### PROBLEM STATEMENT
There is a line below that contains "bpy.ops.object.modifier_apply(modifier=mod.name)". Please reproduce it and all following lines exactly, through the final one.

### DATA SHOWN
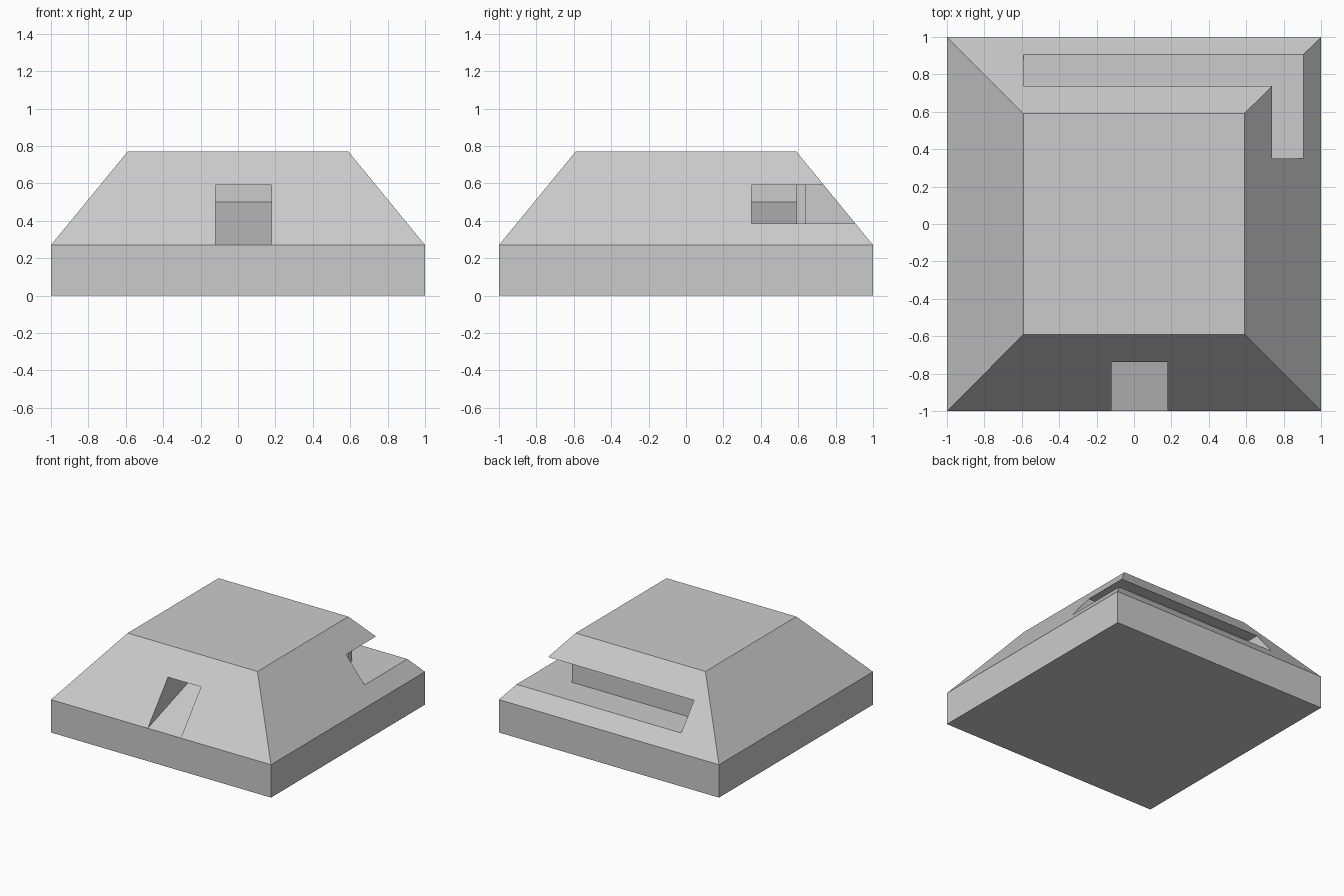
import bpy, bmesh
from mathutils import Vector

if "Cube" in bpy.data.objects:
    bpy.data.objects.remove(bpy.data.objects["Cube"])


def new_object(name, bm):
    bmesh.ops.recalc_face_normals(bm, faces=bm.faces[:])
    mesh = bpy.data.meshes.new(name)
    bm.to_mesh(mesh)
    bm.free()
    obj = bpy.data.objects.new(name, mesh)
    bpy.context.collection.objects.link(obj)
    return obj


def prism(name, points, offset):
    """Extrude a flat outline along an offset vector."""
    bm = bmesh.new()
    face = bm.faces.new([bm.verts.new(p) for p in points])
    ext = bmesh.ops.extrude_face_region(bm, geom=[face], use_keep_orig=True)
    verts = [g for g in ext["geom"] if isinstance(g, bmesh.types.BMVert)]
    bmesh.ops.translate(bm, verts=verts, vec=Vector(offset))
    return new_object(name, bm)


# Body: square slab with a sloped, flat-topped upper half
bm = bmesh.new()
rings = []
for half, z in ((1, 0), (1, 0.27), (0.59, 0.77)):
    corners = ((-half, -half), (half, -half), (half, half), (-half, half))
    rings.append([bm.verts.new((x, y, z)) for x, y in corners])
for low, high in zip(rings, rings[1:]):
    for i in range(4):
        j = (i + 1) % 4
        bm.faces.new((low[i], low[j], high[j], high[i]))
bm.faces.new(rings[0])
bm.faces.new(rings[-1])
body = new_object("bunker_body", bm)

SILL, LINTEL, STEP = 0.385, 0.59, 0.5

# Corner window slot wrapping the back and right sides
slot = [(-0.59, 0.64), (0.59, 0.64), (0.59, 0.35), (1.1, 0.35), (1.1, 1.1), (-0.59, 1.1)]
window = prism("window_cutter", [(x, y, SILL) for x, y in slot], (0, 0, LINTEL - SILL))

# Recess behind the right window, with a sloped floor
recess = [(0.7, SILL), (0.59, SILL), (0.09, STEP), (0.09, LINTEL), (0.7, LINTEL)]
alcove = prism("recess_cutter", [(x, 0.35, z) for x, z in recess], (0, 0.24, 0))

# Front doorway with a ramp rising inward
ramp = [(-1.1, 0.27), (-1, 0.27), (-0.31, STEP), (-0.31, LINTEL), (-1.1, LINTEL)]
door = prism("door_cutter", [(-0.12, y, z) for y, z in ramp], (0.3, 0, 0))

# Cut the openings, then drop the cutters
bpy.context.view_layer.objects.active = body
for cutter in (window, alcove, door):
    mod = body.modifiers.new(cutter.name, "BOOLEAN")
    mod.operation = "DIFFERENCE"
    mod.solver = "EXACT"
    mod.object = cutter
    bpy.ops.object.modifier_apply(modifier=mod.name)
    bpy.data.objects.remove(cutter, do_unlink=True)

### EXERCISE SOLUTION
    bpy.ops.object.modifier_apply(modifier=mod.name)
    bpy.data.objects.remove(cutter, do_unlink=True)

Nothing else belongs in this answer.